A security weakness in the update mechanism for third-party add-ons to the Firefox browser could give an attacker the ability to exploit unsecured downloads and install malicious code on the victim's computer, a security researcher warned on Wednesday. The vulnerability affects any third-party add-ons that use an unsecured …
Security a problem for all browsers
Although I use Firefox almost exclusively at home it is worth reminding people that although pretty secure, no bit of software accessing a public network is invulnerable. No matter how clever Firefox may be, it's ultimately down to the common sense of the user to avoid obvious hazards - hazards that aren't always obvious to Harry Homeowner. I;ve always thought the ease at which extensions can be installed, the fact that unsigned extensions can be accepted would inevitably be a source of trouble. By default Firefox should reject all unsigned extensions and those that don't use SSL. Perhaps it could be extensions could be run in a sandbox environment - at the minute releasing a maliciously designed extension would hardly be a work of genius.

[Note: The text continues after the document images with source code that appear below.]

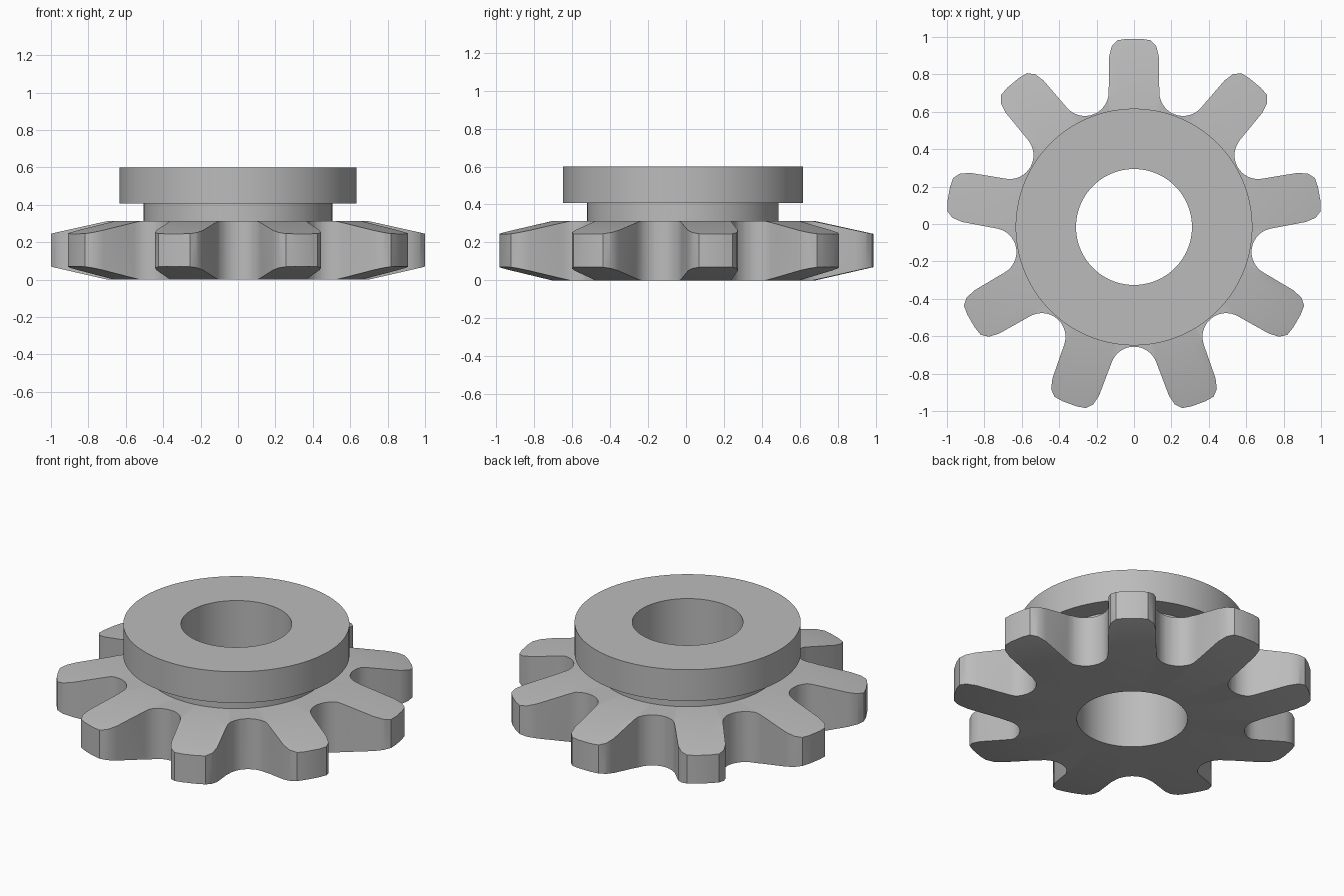
import bpy, bmesh
from math import sin, cos, pi, radians

if "Cube" in bpy.data.objects:
    bpy.data.objects.remove(bpy.data.objects["Cube"])

TEETH = 9
CENTRE_Y = -0.016
BORE = 0.31

steel = bpy.data.materials.new("grey steel")
steel.use_nodes = True
colour = (0.5, 0.5, 0.5, 1)
steel.diffuse_color = colour
steel.node_tree.nodes["Principled BSDF"].inputs["Base Color"].default_value = colour


def finish(name, bm):
    bmesh.ops.recalc_face_normals(bm, faces=bm.faces[:])
    mesh = bpy.data.meshes.new(name)
    bm.to_mesh(mesh)
    bm.free()
    mesh.materials.append(steel)
    obj = bpy.data.objects.new(name, mesh)
    obj.location.y = CENTRE_Y
    bpy.context.collection.objects.link(obj)
    return obj


def lathe(name, profile, steps=108):
    """Closed ring swept round z from (radius, height) points."""
    bm = bmesh.new()
    rings = [[bm.verts.new((r * sin(2 * pi * i / steps), r * cos(2 * pi * i / steps), z))
              for r, z in profile] for i in range(steps)]
    n = len(profile)
    for i in range(steps):
        a, b = rings[i], rings[(i + 1) % steps]
        for j in range(n):
            k = (j + 1) % n
            bm.faces.new((a[j], a[k], b[k], b[j]))
    return finish(name, bm)


def smooth(obj):
    bpy.ops.object.select_all(action="DESELECT")
    obj.select_set(True)
    bpy.context.view_layer.objects.active = obj
    bpy.ops.object.shade_smooth_by_angle(angle=radians(30))


# Half of one tooth: tip, flank, then the round valley beside it
half_pitch = pi / TEETH
valley_r, valley_size = 0.767, 0.127
vx, vy = valley_r * sin(half_pitch), valley_r * cos(half_pitch)
half = [(0.04, 1.006), (0.09, 0.998), (0.12, 0.965), (0.133, 0.91)]
for i in range(9):
    a = pi + (pi / 2 - half_pitch) * i / 8
    half.append((vx + valley_size * cos(a), vy + valley_size * sin(a)))
tooth = [(-x, y) for x, y in reversed(half)] + half[:-1]

# Toothed outline, extruded, to be trimmed to the tapered blank
bm = bmesh.new()
outline = []
for t in range(TEETH):
    a = -t * 2 * half_pitch
    outline += [bm.verts.new((x * cos(a) - y * sin(a), x * sin(a) + y * cos(a), -0.1))
                for x, y in tooth]
face = bm.faces.new(outline)
extruded = bmesh.ops.extrude_face_region(bm, geom=[face])["geom"]
bmesh.ops.translate(bm, vec=(0, 0, 0.6),
                    verts=[g for g in extruded if isinstance(g, bmesh.types.BMVert)])
cutter = finish("tooth_cutter", bm)
cutter.hide_render = True

# Sprocket: bored disc whose rim tapers above and below
sprocket = lathe("sprocket", [(BORE, 0), (0.7, 0), (1.05, 0.08),
                              (1.05, 0.235), (0.7, 0.312), (BORE, 0.312)])
trim = sprocket.modifiers.new("teeth", "BOOLEAN")
trim.operation = "INTERSECT"
trim.solver = "EXACT"
trim.object = cutter
bpy.context.view_layer.objects.active = sprocket
bpy.context.view_layer.update()
bpy.ops.object.modifier_apply(modifier=trim.name)
bpy.data.objects.remove(cutter)
smooth(sprocket)

# Hub: narrow neck under a wide flange
hub = lathe("hub", [(BORE, 0.312), (0.505, 0.312), (0.505, 0.407),
                    (0.633, 0.407), (0.633, 0.6), (BORE, 0.6)])
smooth(hub)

can't write a secure browser LOLOLOL!!!1!!1!1 They should just use Firefox instead 'cos it's OSS and written by proper haxxors not M$ luser programmers and many eyes make all bugs shallow and...
I'll get me coat then.
You mean plug-ins like the one I use to block all the adverts and distractions from this site?
"Insecure" plugins - what next, paranoid add-ons?
As soon as I saw the headline, I had an image of all these video players and PDF viewers huddled in the corner, convinced that they were not any good and that the rest of the applications were laughing at them!
I think "un-secure" would be the correct terminology!